However, English law still assumes that most British citizens will make a will. For sure we have a set of default rules (the intestacy rules) that step in to control the devolution of assets in the event that there is no will, but the concept of testamentary freedom (we have no forced heirship as such in England) is so ingrained in our law that it is assumed that people will take advantage of that freedom by making a will.
There is often confusion among English expats as to whether, particularly if they have not been resident in England for many years, they should make an English will, or indeed any will at all.
The short answer is that, if the British citizen still has an English domicile, or if he or she still owns assets located in England, it would make sense to have an English will at least (and possibly wills in other jurisdictions in which assets are located).
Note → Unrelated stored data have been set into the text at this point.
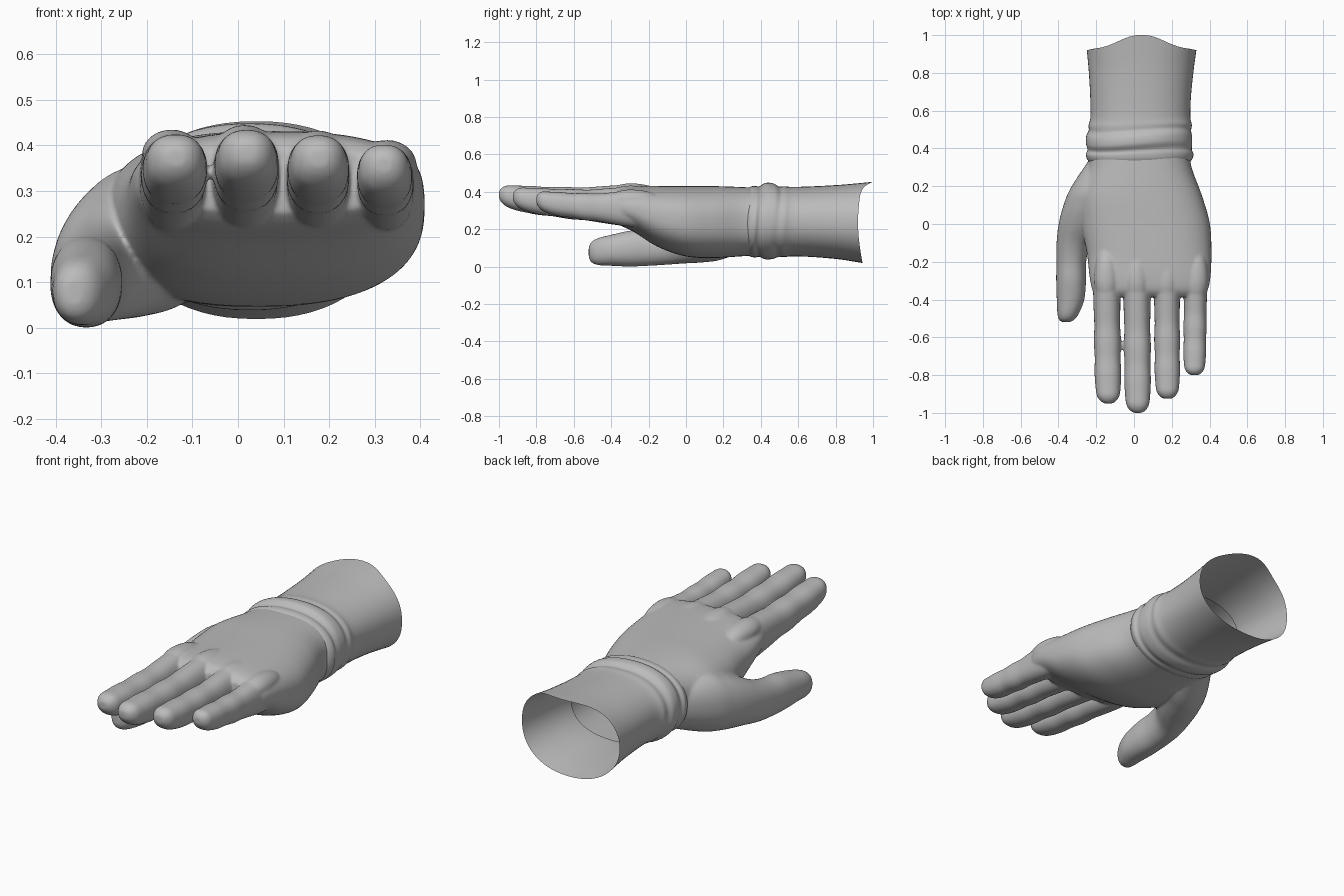
import bpy, bmesh, math

if "Cube" in bpy.data.objects:
    bpy.data.objects.remove(bpy.data.objects["Cube"])

glove_grey = bpy.data.materials.new("glove_grey")
glove_grey.diffuse_color = (0.5, 0.5, 0.5, 1)
glove_grey.use_nodes = True
glove_grey.node_tree.nodes["Principled BSDF"].inputs["Base Color"].default_value = glove_grey.diffuse_color


def spline(rows, steps=5):
    """Smooth a list of section rows with a Catmull-Rom curve."""
    out = []
    for i in range(len(rows) - 1):
        a, b, c, d = (rows[max(i - 1, 0)], rows[i], rows[i + 1],
                      rows[min(i + 2, len(rows) - 1)])
        for s in range(steps):
            t = s / steps
            out.append([0.5 * (2 * q + (r - p) * t + (2 * p - 5 * q + 4 * r - u) * t * t
                               + (3 * q - p - 3 * r + u) * t ** 3)
                        for p, q, r, u in zip(a, b, c, d)])
    out.append(list(rows[-1]))
    return out


def loft(bm, rows, power=2.0, sides=40, caps=True, shift=None):
    """Skin sections (y, centre x, centre z, half width, half height)."""
    rings = []
    for y, cx, cz, rx, rz in spline(rows):
        ring = []
        for k in range(sides):
            a = 2 * math.pi * k / sides
            c, s = math.cos(a), math.sin(a)
            px = math.copysign(abs(c) ** (2 / power), c)
            pz = math.copysign(abs(s) ** (2 / power), s)
            dy = shift(y, a) if shift else 0
            ring.append(bm.verts.new((cx + rx * px, y + dy, cz + rz * pz)))
        rings.append(ring)
    for p, q in zip(rings, rings[1:]):
        for k in range(sides):
            n = (k + 1) % sides
            bm.faces.new((p[k], p[n], q[n], q[k]))
    if caps:
        bm.faces.new(rings[0])
        bm.faces.new(rings[-1])


def make_object(name, bm):
    bmesh.ops.recalc_face_normals(bm, faces=bm.faces[:])
    mesh = bpy.data.meshes.new(name)
    bm.to_mesh(mesh)
    bm.free()
    mesh.materials.append(glove_grey)
    ob = bpy.data.objects.new(name, mesh)
    bpy.context.collection.objects.link(ob)
    bpy.ops.object.select_all(action='DESELECT')
    ob.select_set(True)
    bpy.context.view_layer.objects.active = ob
    return ob


def finger(bm, tip, x0, x1, half, top, low_tip):
    """Finger with joint bulges, thinner and rounded at the tip."""
    start = -0.24
    rows = []
    for t, w in ((0, .95), (.14, 1.0), (.3, .98), (.42, .95), (.54, 1.0), (.66, .95),
                 (.77, .98), (.87, .93), (.94, .84), (.98, .6), (1.0, .3)):
        hi = top - 0.012 * math.sin(math.pi * t) ** 2
        lo = 0.205 + (low_tip - 0.205) * t
        mid, rz = (hi + lo) / 2, (hi - lo) / 2
        mid += 0.012 * max(0, t - .85) / .15
        rows.append((start + (tip - start) * t, x0 + (x1 - x0) * t, mid, half * w, rz * w))
    loft(bm, rows, 2.3)


# hand: palm and wrist
bm = bmesh.new()
loft(bm, [(.62, .035, .24, .24, .165), (.42, .03, .24, .262, .178),
          (.3, .03, .24, .275, .185), (.15, .035, .238, .325, .192),
          (0, .06, .242, .342, .188), (-.15, .08, .268, .33, .163),
          (-.28, .085, .308, .32, .122), (-.35, .085, .32, .305, .1),
          (-.385, .085, .322, .28, .07)], 2.45, 64)

# hand: thumb and its base
loft(bm, [(.38, -.1, .22, .11, .11), (.2, -.185, .2, .145, .16),
          (.1, -.235, .178, .138, .155), (0, -.275, .152, .124, .135),
          (-.1, -.32, .122, .09, .112), (-.2, -.332, .104, .079, .1),
          (-.3, -.333, .096, .079, .096), (-.4, -.336, .087, .073, .083),
          (-.47, -.348, .08, .058, .072), (-.505, -.356, .077, .042, .055),
          (-.52, -.36, .076, .02, .03)], 2.2)

# hand: four fingers and their knuckles
for tip, x0, x1, half, top, low in ((-.95, -.146, -.136, .072, .428, .295),
                                    (-1.0, .015, .02, .072, .438, .305),
                                    (-.925, .174, .177, .069, .426, .295),
                                    (-.80, .327, .32, .062, .405, .285)):
    finger(bm, tip, x0, x1, half, top, low)
    loft(bm, [(-.42, x0, top - .06, .03, .03), (-.36, x0, top - .05, .055, .048),
              (-.29, x0, top - .048, .065, .055), (-.2, x0, top - .055, .055, .05),
              (-.12, x0, top - .07, .03, .03)])
hand = make_object("hand", bm)

# fuse the hand into one smooth skin
mod = hand.modifiers.new("fuse", 'REMESH')
mod.mode = 'VOXEL'
mod.voxel_size = 0.0065
mod = hand.modifiers.new("soften", 'SMOOTH')
mod.factor = 0.5
mod.iterations = 10
mod = hand.modifiers.new("lighten", 'DECIMATE')
mod.ratio = 0.4
for m in ("fuse", "soften", "lighten"):
    bpy.ops.object.modifier_apply(modifier=m)

# open the wrist end inside the cuff
bm = bmesh.new()
bm.from_mesh(hand.data)
bmesh.ops.bisect_plane(bm, geom=bm.verts[:] + bm.edges[:] + bm.faces[:],
                       plane_co=(0, .58, 0), plane_no=(0, 1, 0), clear_outer=True)
bm.to_mesh(hand.data)
bm.free()
for p in hand.data.polygons:
    p.material_index = 0
    p.use_smooth = True


def cuff_shift(y, a):
    """Slanted folds near the wrist and a raised lip at the rim."""
    s, c = math.sin(a), math.cos(a)
    fold = 0.014 * math.sin(2 * a) * math.exp(-((y - .45) / .1) ** 2)
    end = max(0, (y - .6) / .33) ** 3
    lip = 0.068 * max(0, s) ** 8 - 0.012 * abs(c) ** 6 + 0.012 * max(0, -s) ** 4
    return fold + end * lip


# cuff: folds at the wrist, then an open flared sleeve
bm = bmesh.new()
loft(bm, [(.32, .03, .24, .262, .172), (.345, .03, .24, .279, .187),
          (.37, .03, .24, .285, .191), (.393, .03, .24, .276, .189),
          (.425, .027, .243, .281, .204), (.465, .027, .243, .28, .202),
          (.495, .031, .24, .271, .188), (.525, .033, .24, .273, .189),
          (.57, .034, .24, .264, .186), (.68, .035, .24, .267, .189),
          (.82, .038, .238, .278, .2), (.932, .04, .236, .29, .217)],
     2.2, 64, False, cuff_shift)
cuff = make_object("cuff", bm)
bpy.ops.object.shade_smooth_by_angle(angle=math.radians(60))
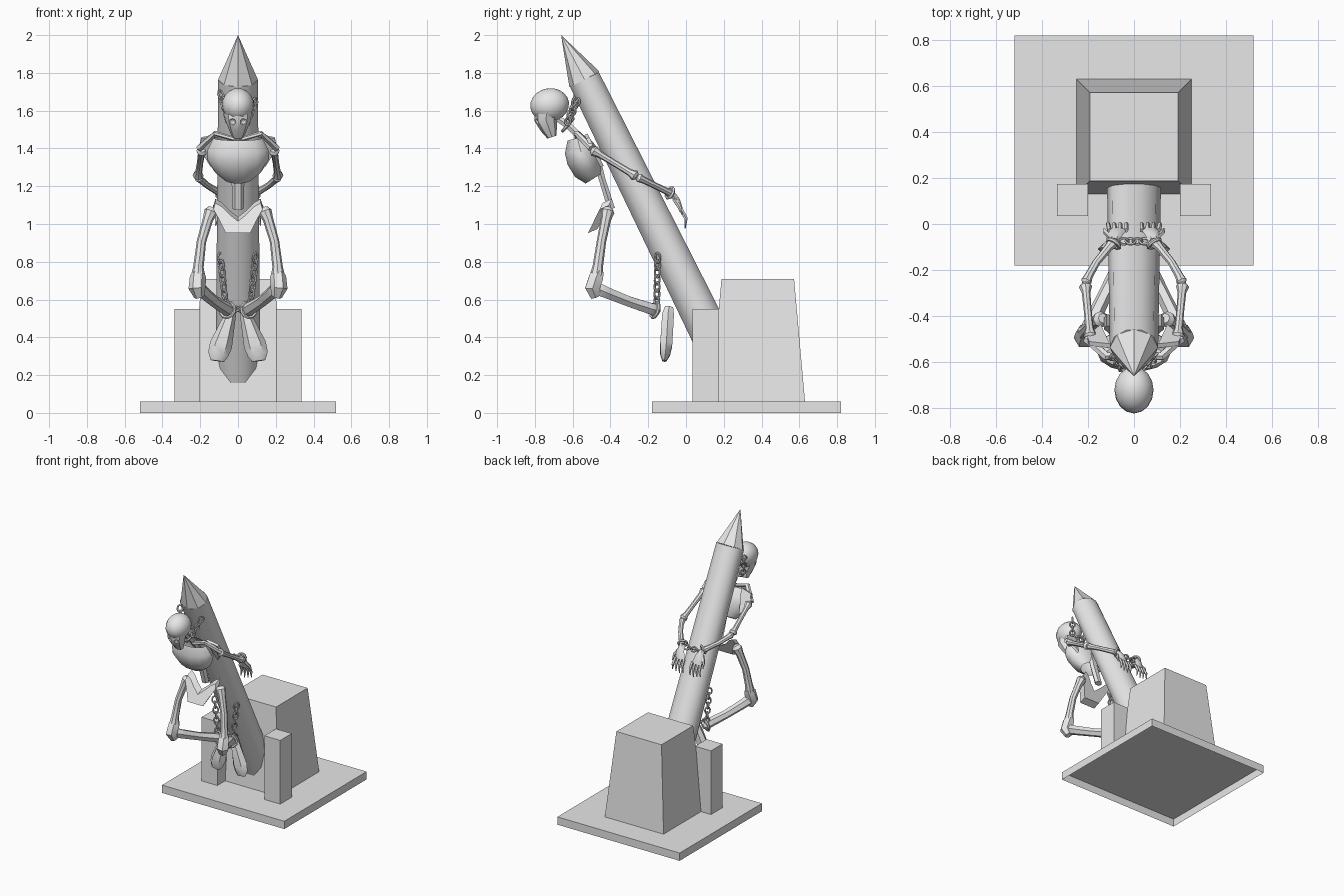
import bpy, bmesh, math
from mathutils import Vector as V

old = bpy.data.objects.get("Cube")
if old:
    bpy.data.objects.remove(old, do_unlink=True)

grey = bpy.data.materials.new("pale_grey")
grey.use_nodes = True
grey.diffuse_color = (0.8, 0.8, 0.8, 1)
grey.node_tree.nodes["Principled BSDF"].inputs["Base Color"].default_value = (0.8, 0.8, 0.8, 1)
smooth = []
X, Y, Z = V((1, 0, 0)), V((0, 1, 0)), V((0, 0, 1))


def finish(name, bm, soft=True):
    bmesh.ops.recalc_face_normals(bm, faces=bm.faces)
    mesh = bpy.data.meshes.new(name)
    bm.to_mesh(mesh)
    bm.free()
    mesh.materials.append(grey)
    ob = bpy.data.objects.new(name, mesh)
    bpy.context.collection.objects.link(ob)
    if soft:
        smooth.append(ob)
    return ob


def loft(name, pts, radii, n=8, ref=X, caps=True, soft=True, turn=0):
    """Skin rings along a path; a radius is one number or (across ref, along ref)."""
    pts = [V(p) for p in pts]
    bm = bmesh.new()
    rings = []
    for i, p in enumerate(pts):
        d = (pts[min(i + 1, len(pts) - 1)] - pts[max(i - 1, 0)]).normalized()
        a = ref.cross(d).normalized()
        b = d.cross(a)
        ra, rb = radii[i] if isinstance(radii[i], tuple) else (radii[i], radii[i])
        angles = [math.tau * k / n + turn for k in range(n)]
        rings.append([bm.verts.new(p + a * ra * math.sin(t) + b * rb * math.cos(t)) for t in angles])
    for r, q in zip(rings, rings[1:]):
        for k in range(n):
            bm.faces.new((r[k], r[(k + 1) % n], q[(k + 1) % n], q[k]))
    if caps:
        bm.faces.new(rings[0])
        bm.faces.new(rings[-1])
    return finish(name, bm, soft)


def bone(name, a, b, r, knob, bow=(0, 0, 0), ref=X, n=8):
    """Long bone with a knob at each end and an optional bow."""
    a, b, bow = V(a), V(b), V(bow)
    steps = (0, 0.06, 0.18, 0.5, 0.84, 0.95, 1)
    pts = [a.lerp(b, t) + bow * math.sin(math.pi * t) for t in steps]
    return loft(name, pts, [knob * 0.6, knob, r * 1.1, r, r * 1.1, knob, knob * 0.6], n, ref)


def block(name, x, y, z, inset=0, open_bottom=False):
    """Box given by its ranges, with the top drawn in by inset."""
    bm = bmesh.new()
    bmesh.ops.create_cube(bm, size=1)
    for v in bm.verts:
        top = v.co.z > 0
        s = inset if top else 0
        v.co = ((x[1] - s) if v.co.x > 0 else (x[0] + s),
                (y[1] - s) if v.co.y > 0 else (y[0] + s), z[1] if top else z[0])
    if open_bottom:
        low = [f for f in bm.faces if all(v.co.z == z[0] for v in f.verts)]
        low = [f for f in bm.faces if f.calc_center_median().z < z[0] + 0.001]
        bmesh.ops.delete(bm, geom=low, context='FACES_ONLY')
    return finish(name, bm, False)


def plate(name, outline, place, thick):
    """Flat outline set in space by place(u, v), thickened along thick."""
    bm = bmesh.new()
    face = bm.faces.new([bm.verts.new(place(u, v) - V(thick) / 2) for u, v in outline])
    grown = bmesh.ops.extrude_face_region(bm, geom=[face])
    bmesh.ops.translate(bm, vec=V(thick), verts=[g for g in grown["geom"] if isinstance(g, bmesh.types.BMVert)])
    return finish(name, bm)


def hoops(name, loops, depth):
    """Oval wire loops, each (centre, axis u, axis v), as one tube mesh."""
    cu = bpy.data.curves.new(name, 'CURVE')
    cu.dimensions = '3D'
    cu.bevel_depth, cu.bevel_resolution = depth, 1
    for c, u, v in loops:
        sp = cu.splines.new('POLY')
        sp.points.add(9)
        sp.use_cyclic_u = True
        for k, p in enumerate(sp.points):
            t = math.tau * k / 10
            p.co = (*(V(c) + u * math.cos(t) + v * math.sin(t)), 1)
    cu.materials.append(grey)
    ob = bpy.data.objects.new(name, cu)
    bpy.context.collection.objects.link(ob)
    bpy.ops.object.select_all(action='DESELECT')
    ob.select_set(True)
    bpy.context.view_layer.objects.active = ob
    bpy.ops.object.convert(target='MESH')
    smooth.append(bpy.context.view_layer.objects.active)


def chain(name, a, b, count, depth=0.006):
    a, b = V(a), V(b)
    d = (b - a).normalized()
    p = d.cross(Y if abs(d.y) < 0.8 else X).normalized()
    q = d.cross(p)
    half = (b - a).length / count * 0.68
    hoops(name, [(a.lerp(b, (i + 0.5) / count), d * half, ((p + q) if i % 2 else (p - q)) * 0.013)
                 for i in range(count)], depth)


def shackle(name, c, axis, r):
    axis = V(axis).normalized()
    u = axis.cross(X if abs(axis.x) < 0.8 else Y).normalized()
    hoops(name, [(c, u * r, axis.cross(u) * r)], 0.009)


# Plinth, backing block and side posts
block("base_slab", (-0.52, 0.52), (-0.18, 0.82), (0, 0.06), open_bottom=True)
block("backing_block", (-0.25, 0.25), (0.13, 0.63), (0.06, 0.71), 0.058)
for side, s in (("left", 1), ("right", -1)):
    block(side + "_post", sorted((s * 0.2, s * 0.335)), (0.035, 0.175), (0.06, 0.55))

# Leaning stake with a faceted point
top = (0, -0.5375, 1.765)
loft("stake", [(0, 0.26, 0.15), top], [(0.111, 0.119), (0.09, 0.105)], 10)
loft("stake_point", [top, (0, -0.66, 1.998)], [(0.09, 0.105), 0.001], 8, soft=False)

# Skull: cranium, face with eye hollows
bm = bmesh.new()
bmesh.ops.create_uvsphere(bm, u_segments=16, v_segments=10, radius=1)
for v in bm.verts:
    x, y, z = v.co
    v.co = (x * 0.085, -0.722 + y * 0.102 - z * 0.012, 1.63 + z * 0.088 + y * 0.015)
finish("cranium", bm)
face = loft("face", [(0, -0.735, 1.6), (0, -0.742, 1.55), (0, -0.725, 1.505), (0, -0.71, 1.46)],
            [(0.07, 0.075), (0.06, 0.068), (0.045, 0.05), (0.025, 0.032)])
bm = bmesh.new()
for s in (1, -1):
    for v in bmesh.ops.create_icosphere(bm, subdivisions=2, radius=0.019)["verts"]:
        v.co += V((s * 0.03, -0.795, 1.54))
hollows = finish("eye_hollow_cutter", bm, False)
hollows.hide_render = True
hollows.hide_viewport = True
cut = face.modifiers.new("eye_hollows", 'BOOLEAN')
cut.operation, cut.object, cut.solver = 'DIFFERENCE', hollows, 'EXACT'

# Neck, spine and ribs
loft("spine", [(0, -0.68, 1.56), (0, -0.62, 1.52), (0, -0.54, 1.44), (0, -0.47, 1.34),
               (0, -0.445, 1.24), (0, -0.395, 1.08)],
     [0.02, 0.02, 0.022, (0.022, 0.032), (0.02, 0.034), (0.022, 0.03)], 6)
loft("ribcage", [(0, -0.575, 1.455), (0, -0.56, 1.395), (0, -0.545, 1.345), (0, -0.518, 1.285), (0, -0.49, 1.24)],
     [(0.055, 0.13), (0.086, 0.16), (0.09, 0.165), (0.08, 0.13), (0.05, 0.075)], 14, caps=False)

# Pelvis: a crescent sloping forward and down
half = [(0, 0.55), (0.045, 0.3), (0.085, 0.02), (0.12, -0.12), (0.13, 0.12), (0.095, 0.55), (0.065, 0.98)]
rim = half + [(-u, v) for u, v in reversed(half[1:])]
plate("pelvis", rim, lambda u, v: V((u, -0.425 - 0.07 * v, 1.105 - 0.145 * v)), (0, -0.05, -0.022))

for side, s in (("left", 1), ("right", -1)):
    def m(x, y, z):
        return (s * x, y, z)

    # Shoulder
    loft(side + "_collarbone", [m(0.02, -0.58, 1.45), m(0.12, -0.575, 1.48), m(0.205, -0.5, 1.4)],
         [0.012, (0.02, 0.014), 0.02], 6, ref=Z)
    plate(side + "_shoulder_blade", [(0, 0), (0.09, -0.02), (0.1, -0.07), (0.04, -0.17)],
          lambda u, v: V(m(0.105 + u, -0.53 - v * 0.5, 1.475 + v)), (0, 0.018, 0.008))

    # Arm reaching behind the stake
    shoulder, elbow, wrist = m(0.19, -0.5, 1.395), m(0.212, -0.26, 1.25), m(0.085, -0.075, 1.16)
    bone(side + "_upper_arm", shoulder, elbow, 0.017, 0.029)
    bone(side + "_forearm", elbow, wrist, 0.017, 0.024, m(0.015, 0, 0))
    loft(side + "_palm", [wrist, m(0.08, -0.045, 1.125), m(0.07, -0.025, 1.07)],
         [0.02, (0.016, 0.032), (0.012, 0.038)], 6)
    for i in range(4):
        x = 0.035 + i * 0.024
        loft(f"{side}_finger_{i + 1}", [m(x, -0.028, 1.08), m(x * 1.1 - 0.005, 0, 1.03),
                                       m(x * 1.25 - 0.015, -0.005, 0.975 + 0.008 * abs(i - 1))],
             [0.011, 0.01, 0.003], 5)
    loft(side + "_thumb", [m(0.1, -0.06, 1.13), m(0.125, -0.035, 1.09), m(0.13, -0.02, 1.05)],
         [0.012, 0.011, 0.003], 5)
    shackle(side + "_wrist_shackle", m(0.088, -0.085, 1.165), m(-0.12, 0.18, -0.09), 0.03)

    # Leg folded back under the body
    hip, knee, ankle = m(0.135, -0.41, 1.085), m(0.212, -0.475, 0.71), m(0.04, -0.145, 0.54)
    bone(side + "_thigh", hip, knee, 0.025, 0.036, m(0.02, -0.005, 0.01), ref=Y)
    loft(side + "_knee", [m(0.208, -0.46, 0.75), m(0.212, -0.475, 0.72), m(0.217, -0.495, 0.66), m(0.205, -0.48, 0.615)],
         [0.03, 0.043, 0.045, 0.028], 6)
    bone(side + "_shin", m(0.21, -0.485, 0.665), ankle, 0.031, 0.037, m(0, 0.01, -0.012), n=6)
    loft(side + "_foot", [m(0.03, -0.09, 0.56), m(0.04, -0.095, 0.52), m(0.09, -0.105, 0.36), m(0.105, -0.11, 0.31),
                         m(0.11, -0.115, 0.275)],
         [(0.025, 0.022), (0.036, 0.03), (0.037, 0.06), (0.03, 0.054), (0.012, 0.035)], 6)
    shackle(side + "_ankle_shackle", m(0.055, -0.165, 0.545), m(-0.17, 0.33, -0.1), 0.042)
    chain(side + "_ankle_chain", m(0.095, -0.15, 0.84), m(0.065, -0.155, 0.57), 7)

    # Chain holding the neck to the stake
    chain(side + "_neck_chain", (s * 0.095, -0.57, 1.68 - 0.02 * s), m(0.045, -0.63, 1.53), 5)

# Collar and the links that tie wrists and ankles together
shackle("neck_collar", (0, -0.625, 1.525), (0, 0.7, -0.6), 0.042)
chain("wrist_chain", (-0.06, -0.075, 1.15), (0.06, -0.075, 1.15), 4)
chain("ankle_link", (-0.03, -0.17, 0.55), (0.03, -0.17, 0.55), 2)

# Smooth the rounded parts while keeping creases crisp
bpy.ops.object.select_all(action='DESELECT')
for ob in smooth:
    ob.select_set(True)
bpy.context.view_layer.objects.active = smooth[0]
bpy.ops.object.shade_smooth_by_angle(angle=math.radians(40))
If the person has assets situated in England, chances are that an English grant will be needed to get access to them after the person’s death and it is so much easier to obtain an English grant if you have an English will in the first place. This seemingly obvious point should not be underestimated – it can involve a lot of extra effort and cost, at a difficult time for the deceased’s family when they may urgently need access to the English assets, if a non English will has to be presented to an English probate registry.
However, under English probate and succession laws, a person’s country of domicile is fundamentally important. English domestic law says that if a person has an English domicile, questions of succession concerning their worldwide moveables (essentially all assets other than real estate interests) and capacity to make a will devolving these, even those moveables situated outside England and Wales, are determined in accordance with English law. English law also governs questions of construction of an English domiciliary’s will, even if that will is not an English will, unless the will expressly states a different governing law.
If someone is born with an English domicile (strictly speaking, they acquire an English domicile of origin at birth), goes to work abroad in order to earn his fortune but at no stage does he form a settled intention to remain in the country in which he is working for the rest of his days, his English domicile will persist. This can come as a great surprise to long term British expats who have been working in the likes of, say, Singapore or Hong Kong, for decades – they are often most insistent that they are not English domiciled! Yet, if there is any foreseeable contingency (for example, retirement) that would see them cease to be present in their current country of residence, under English law they cannot acquire a domicile of choice in that country. So their English domicile of origin persists.
Retaining an English domicile also leads to a very British tax problem – our death duties. 40% English Inheritance Tax, or IHT, which by its nature is really a tax on a deceased person’s estate, applies to the worldwide assets of all English domiciliaries. This is the second and even nastier surprise for long term British expats as most have forgotten about English IHT altogether! Whether it is right or not for British expats to attempt to lose their English domicile in order to remove themselves from the English IHT net is not a straightforward matter though. However, British expats would do well to engage with it – bereavement is bad enough without an unexpected tax bill on top.
The good news for married couple British expats is that, with the right kind of English will, it should be possible to defer English IHT until after the second death and possibly reduce the IHT bill itself.
Helena Luckhurst, Partner, Fladgate LLP (email@example.com)